5 Insurance Myths Small Businesses Need To Stop Believing In Now

64% of all new jobs in the United States come from small businesses. 31.7 million small businesses are registered in the US and these create 1.5 million jobs. Around 15 million Americans work full-time for their own business. Small businesses in the US occupy 30-50% of all commercial space.


These small businesses are distributed across various industries with specific risks and challenges associated with each. Insurance is, of course, a prime necessity for all small businesses to protect themselves from damages and financial losses.


Small business owners have many questions about insurance. And of course, it’s possible to provide reasoned answers to questions as we have here. But what to do about the myths that exist around the insurance requirements, types, and needs for small businesses?


It’s time for some myth-busting!


Top 5 insurance myths

Worker’s Compensation Insurance is not needed if the company has only one employee

It is mandatory to acquire worker’s compensation insurance for all businesses in many of the states in the US.


There is an inherent lack of clarity on the worker’s compensation insurance. It is often believed by sole proprietors that this particular insurance coverage is not necessary for their business as there are no other employees deployed in the company. This; however, is not true. Some states in the US do not require worker’s compensation insurance for contract workers but it is mandatory for all the full-time and part-time employees irrespective of the number of employees in the firm. Different states have different laws and regulations on the insurance type. Do get information from a trusted insurance advisor about the applicable laws based on the norms defined by your state.


Insurance is not relevant while working at the client’s location and while using client equipment

Small business owners sometimes believe that insurance like property insurance is not required while they work at a customer’s location using the client’s equipment. This is not always true. Terms and conditions can vary as per the clauses included in the client’s contract. Some clients may provide coverage for damages on the site while some may choose not to provide any coverage. This is why a need may arise for appropriate insurance cover. It is important to discuss the applicable terms rather than make assumptions.


Insurance is required for individual client contracts

Many businesses assume that specific insurance is needed for every client contract. However, in many cases, wider business insurance policies are enough for multiple client contracts. That said, some specific insurance types may require renewal for every new client. For instance, customer jobs with higher complexities and risks may need supplemental insurance. It is always advisable to verify and validate the insurance policies and terms as you add new customers. Usually, most of the policies define the terms and services included very broadly. Changes in the insurance requirements occur with the addition of new services or changes in the business location, and similar alterations.
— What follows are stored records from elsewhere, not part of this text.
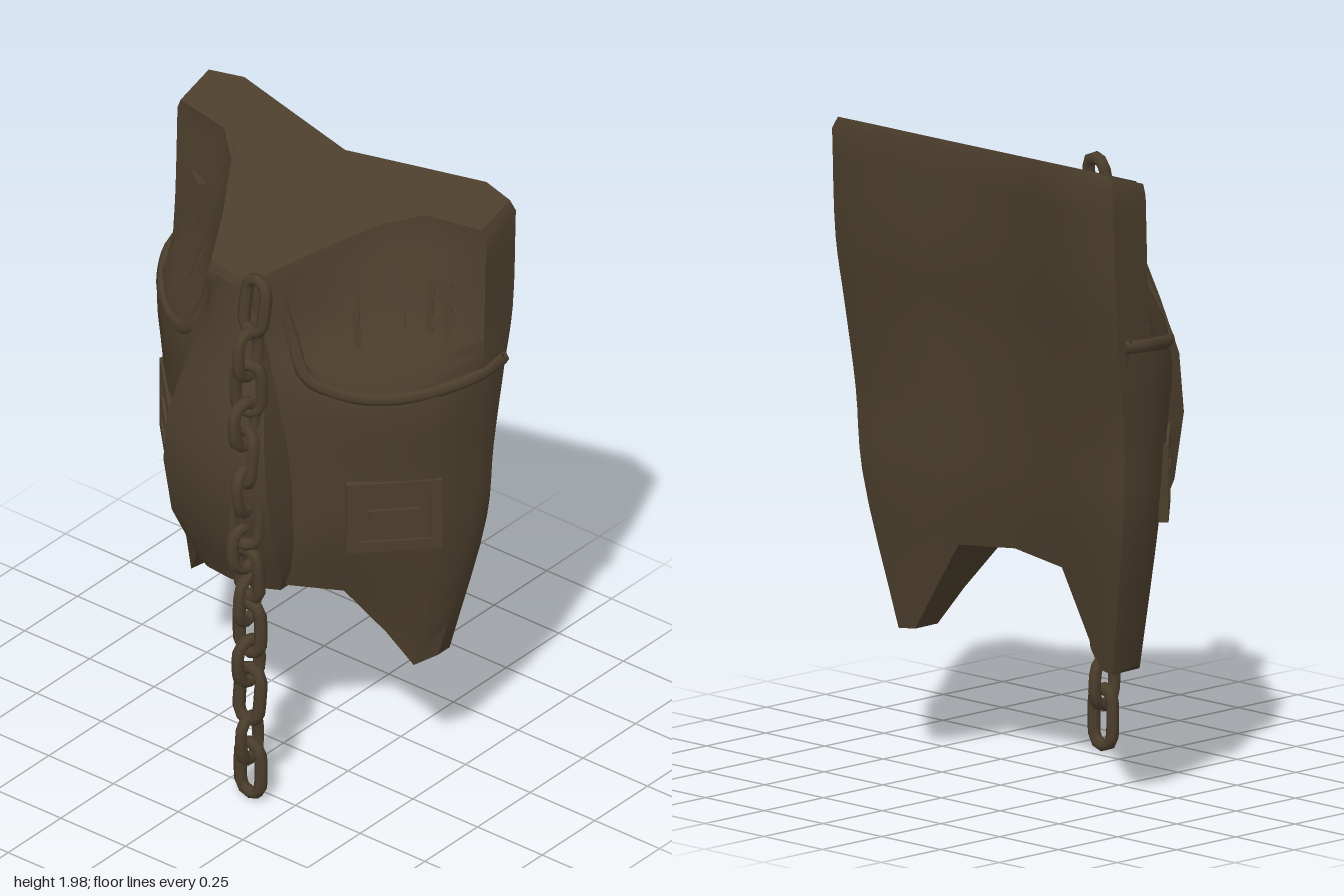
import * as THREE from 'three';
import { toCreasedNormals } from 'three/addons/utils/BufferGeometryUtils.js';

const hide = new THREE.MeshStandardMaterial({ color: 0x4b3e2c });
hide.name = 'dark brown';

const V = (x, y, z) => new THREE.Vector3(x, y, z);

function add(parent, name, geometry) {
  const mesh = new THREE.Mesh(geometry, hide);
  mesh.name = name;
  parent.add(mesh);
  return mesh;
}

// Closed skin over rings of points (bottom to top); each ladder lists the
// pairs of ring points that the end caps are laced across
function loft(rings, ladders, crease) {
  const n = rings[0].length;
  const pos = rings.flatMap(r => r.flatMap(p => [p.x, p.y, p.z]));
  const idx = [];
  for (let i = 0; i < rings.length - 1; i++) {
    for (let j = 0; j < n; j++) {
      const a = i * n + j, b = i * n + (j + 1) % n;
      idx.push(a, a + n, b, b, a + n, b + n);
    }
  }
  const top = (rings.length - 1) * n;
  for (const ladder of ladders) {
    for (let k = 0; k < ladder.length - 1; k++) {
      const [a, b] = ladder[k], [c, d] = ladder[k + 1];
      for (const [p, q, r] of [[a, b, d], [a, d, c]]) {
        if (p === q || q === r || p === r) continue;
        idx.push(top + p, top + q, top + r, p, r, q);
      }
    }
  }
  const g = new THREE.BufferGeometry();
  g.setAttribute('position', new THREE.Float32BufferAttribute(pos, 3));
  g.setIndex(idx);
  return toCreasedNormals(g, crease);
}

// Half sections run from the middle of the back, round the left side, to the middle of the front
const hemX = [0, 0.22, 0.395, 0.455, 0.475, 0.43, 0.365, 0.275, 0.18, 0];
const hemY = [0.73, 0.71, 0.425, 0.42, 0.44, 0.415, 0.53, 0.685, 0.735, 0.74];
const hemZ = [-0.19, -0.21, -0.22, -0.23, -0.15, -0.09, -0.04, 0.05, 0.19, 0.265];
const waist = [[0, -0.215], [0.25, -0.245], [0.46, -0.295], [0.555, -0.285], [0.572, -0.2],
  [0.515, -0.09], [0.41, 0.02], [0.28, 0.13], [0.17, 0.22], [0, 0.28]];
const chest = [[0, -0.235], [0.25, -0.265], [0.47, -0.31], [0.572, -0.295], [0.585, -0.2],
  [0.525, -0.07], [0.415, 0.04], [0.3, 0.13], [0.18, 0.22], [0, 0.29]];
const rim = [[0, -0.255], [0.25, -0.29], [0.48, -0.345], [0.585, -0.33], [0.6, -0.21],
  [0.53, -0.06], [0.42, 0.045], [0.3, 0.135], [0.17, 0.22], [0, 0.28]];
const cheek = [[0, -0.28], [0.25, -0.32], [0.48, -0.375], [0.597, -0.355], [0.597, -0.22],
  [0.46, -0.13], [0.36, -0.02], [0.23, 0.08], [0.12, 0.22], [0, 0.265]];
const brow = [[0, -0.3], [0.25, -0.35], [0.48, -0.4], [0.597, -0.37], [0.597, -0.23],
  [0.4, -0.2], [0.3, -0.11], [0.18, 0.08], [0.09, 0.25], [0, 0.265]];
const slopeY = z => Math.min(1.995, 1.8 + (0.265 - z) * 0.3);

function bodyGeometry() {
  const level = (half, y) => half.map(([x, z]) => V(x, y, z));
  const rows = [
    hemX.map((x, i) => V(x, hemY[i], hemZ[i])),
    level(waist, 0.9), level(chest, 1.15), level(rim, 1.42), level(cheek, 1.62),
    brow.map(([x, z]) => V(x, slopeY(z) - 0.035, z)),
  ];
  // Smooth each column upward
  const columns = hemX.map((_, j) => new THREE.CatmullRomCurve3(rows.map(r => r[j])).getPoints(20));
  const rings = columns[0].map((_, i) => columns.map(c => c[i]));
  // Narrow bevel along the top edge
  rings.push(brow.map(([x, z]) => V(x * 0.975, slopeY(z), z * 0.96 - 0.005)));
  const full = rings.map(half => half.concat(
    half.slice(1, -1).reverse().map(p => V(-p.x, p.y, p.z))));
  const left = [[0, 9], [1, 8], [1, 7], [2, 6], [2, 5], [3, 4]];
  const right = left.map(([a, b]) => [(18 - b) % 18, (18 - a) % 18]);
  return loft(full, [left, right], 0.75);
}

// Raised belly panel: [height, half width, front z]
function bellyGeometry() {
  const rows = [[0.72, 0.16, 0.255], [0.79, 0.185, 0.28], [0.9, 0.2, 0.33], [1.1, 0.2, 0.37],
    [1.28, 0.185, 0.365], [1.45, 0.15, 0.32], [1.6, 0.11, 0.28], [1.78, 0.08, 0.268]];
  return loft(rows.map(([y, w, z]) => [[1, 0.16], [1, z - 0.045], [0.6, z - 0.01], [0, z],
    [-0.6, z - 0.01], [-1, z - 0.045], [-1, 0.16]].map(([k, d]) => V(k * w, y, d))),
  [[[0, 6], [1, 5], [2, 4], [3, 3]]], 0.8);
}

// Rectangular frame of four bars, facing +z
function frame(parent, name, w, h, bar) {
  const g = new THREE.Group();
  g.name = name;
  for (const s of [-1, 1]) {
    add(g, 'frameUpright', new THREE.BoxGeometry(bar, h, 0.03)).position.x = s * (w - bar) / 2;
    add(g, 'frameCrossbar', new THREE.BoxGeometry(w, bar, 0.03)).position.y = s * (h - bar) / 2;
  }
  parent.add(g);
  return g;
}

// Details of one side; s is +1 for left, -1 for right
function addSide(root, s) {
  const side = new THREE.Group();
  side.name = s > 0 ? 'leftDetails' : 'rightDetails';
  root.add(side);

  // Sagging fold under the cheek
  const fold = new THREE.CatmullRomCurve3([
    V(0.59, 1.46, -0.32), V(0.592, 1.455, -0.21), V(0.52, 1.43, -0.07), V(0.42, 1.415, 0.035),
    V(0.31, 1.43, 0.115), V(0.22, 1.48, 0.165), V(0.165, 1.59, 0.16), V(0.12, 1.74, 0.17),
  ].map(p => V(p.x * s, p.y, p.z)));
  add(side, 'cheekFold', new THREE.TubeGeometry(fold, 28, 0.022, 6));
  const tip = add(side, 'foldTip', new THREE.ConeGeometry(0.035, 0.09, 4));
  tip.position.set(s * 0.585, 1.455, -0.3);
  tip.rotation.z = -s * 0.6;

  // Soft creases on the cheek
  for (const [x, z] of [[0.4, -0.08], [0.3, 0.02]]) {
    const crease = new THREE.CatmullRomCurve3([
      V(s * (x + 0.05), 1.46, z + 0.03), V(s * x, 1.62, z), V(s * (x - 0.04), 1.78, z - 0.06)]);
    add(side, 'cheekCrease', new THREE.TubeGeometry(crease, 8, 0.013, 5));
  }

  // Narrow upright buckle
  const slit = frame(side, 'cheekBuckle', 0.075, 0.28, 0.022);
  slit.position.set(s * 0.48, 1.61, -0.148);
  slit.rotation.set(-0.2, s * 0.6, 0, 'YXZ');

  // Lower pouch with a square frame and clasp
  const pouch = frame(side, 'pouchFrame', 0.29, 0.24, 0.035);
  pouch.position.set(s * 0.435, 1.0, 0.01);
  pouch.rotation.y = s * 0.8;
  add(pouch, 'pouchFlap', new THREE.BoxGeometry(0.26, 0.22, 0.012));
  add(pouch, 'pouchClasp', new THREE.BoxGeometry(0.15, 0.03, 0.03)).position.set(0, 0.01, 0.003);
}

// One oval chain link in the xy plane
function linkGeometry(halfWidth, halfLength) {
  const pts = [];
  for (let i = 0; i < 12; i++) {
    const a = i / 12 * Math.PI * 2;
    const straight = Math.sign(Math.round(Math.sin(a) * 9)) * (halfLength - halfWidth);
    pts.push(V(Math.cos(a) * halfWidth, Math.sin(a) * halfWidth + straight, 0));
  }
  return new THREE.TubeGeometry(new THREE.CatmullRomCurve3(pts, true), 16, 0.02, 6, true);
}

function addChain(root) {
  const chain = new THREE.Group();
  chain.name = 'chain';
  root.add(chain);
  const facing = linkGeometry(0.04, 0.088);
  const sideways = linkGeometry(0.046, 0.072);
  // Link centres from the bottom up: [x, y, z], facing and sideways in turn
  const centres = [[0.115, 0.118, 0.297], [0.115, 0.225, 0.302], [0.115, 0.38, 0.3], [0.115, 0.5, 0.307],
    [0.115, 0.615, 0.3], [0.115, 0.72, 0.312], [0.115, 0.81, 0.305], [0.12, 0.915, 0.33], [0.13, 1.02, 0.335],
    [0.135, 1.13, 0.35], [0.14, 1.25, 0.345], [0.135, 1.365, 0.35], [0.13, 1.48, 0.325],
    [0.125, 1.595, 0.322], [0.125, 1.75, 0.288]];
  centres.forEach((c, i) => {
    const mesh = add(chain, 'chainLink', i % 2 ? sideways : facing);
    mesh.position.set(...c);
    const loose = i > 6 && i < 13 ? 0.5 : 0.1;
    mesh.rotation.set(i === centres.length - 1 ? -0.12 : 0.1 * Math.sin(i * 2.3),
      (i % 2) * Math.PI / 2 + loose * Math.sin(i * 1.7), 0.08 * Math.sin(i * 3.1), 'ZXY');
  });
}

export function createModel() {
  const root = new THREE.Group();
  root.name = 'chainedArmour';
  add(root, 'body', bodyGeometry());
  add(root, 'bellyPanel', bellyGeometry());
  for (const s of [1, -1]) addSide(root, s);
  addChain(root);
  return root;
}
When sued, shutting the business will save you from a lawsuit

Small businesses are not immune to making mistakes and errors in their business operations. Customers or stakeholders can sue the businesses claiming damage due to negligence in such events.


Many small business owners believe that shutting down the business will automatically dissolve the legal charges. However, courts do not consider the current operational status of the business. They consider the state of business operations at the time of the issue. Small business owners may end up having to make settlements from their accumulated assets if the suit goes against them even though the business may no longer be operational.


Business coverage is not required if the business is run from home

With technological advancements, many entrepreneurs are running their small businesses without any commercial office setup. The businesses run online with the business owner’s home registered as the business address. Remote work culture has further increased after the outbreak of the Covid-19 pandemic. These factors have increased home-based business registrations. It is, however, possible that business-related damages can take place in these home offices. Home insurance policies do not provide coverage to such events and damages.


General liability insurance can offer home-based business owners protection from basic issues and damages. For example, these will cover basic business property, such as laptops, specialized tools, and other computing gadgets. Some of the injuries the clients may suffer or the incidents in the home office are also covered by general liability insurance.


To Sum it Up

Insurance is a necessity for every business type irrespective of its domain, size, scale, and nature of activities. The consequences of not taking insurance can also be severe for small businesses. That’s why small business owners must take the time to discuss their specific needs with their insurance agents. Clarity on the insurance needs and applicable terms is crucial and this will help these businesses stay safe and protected.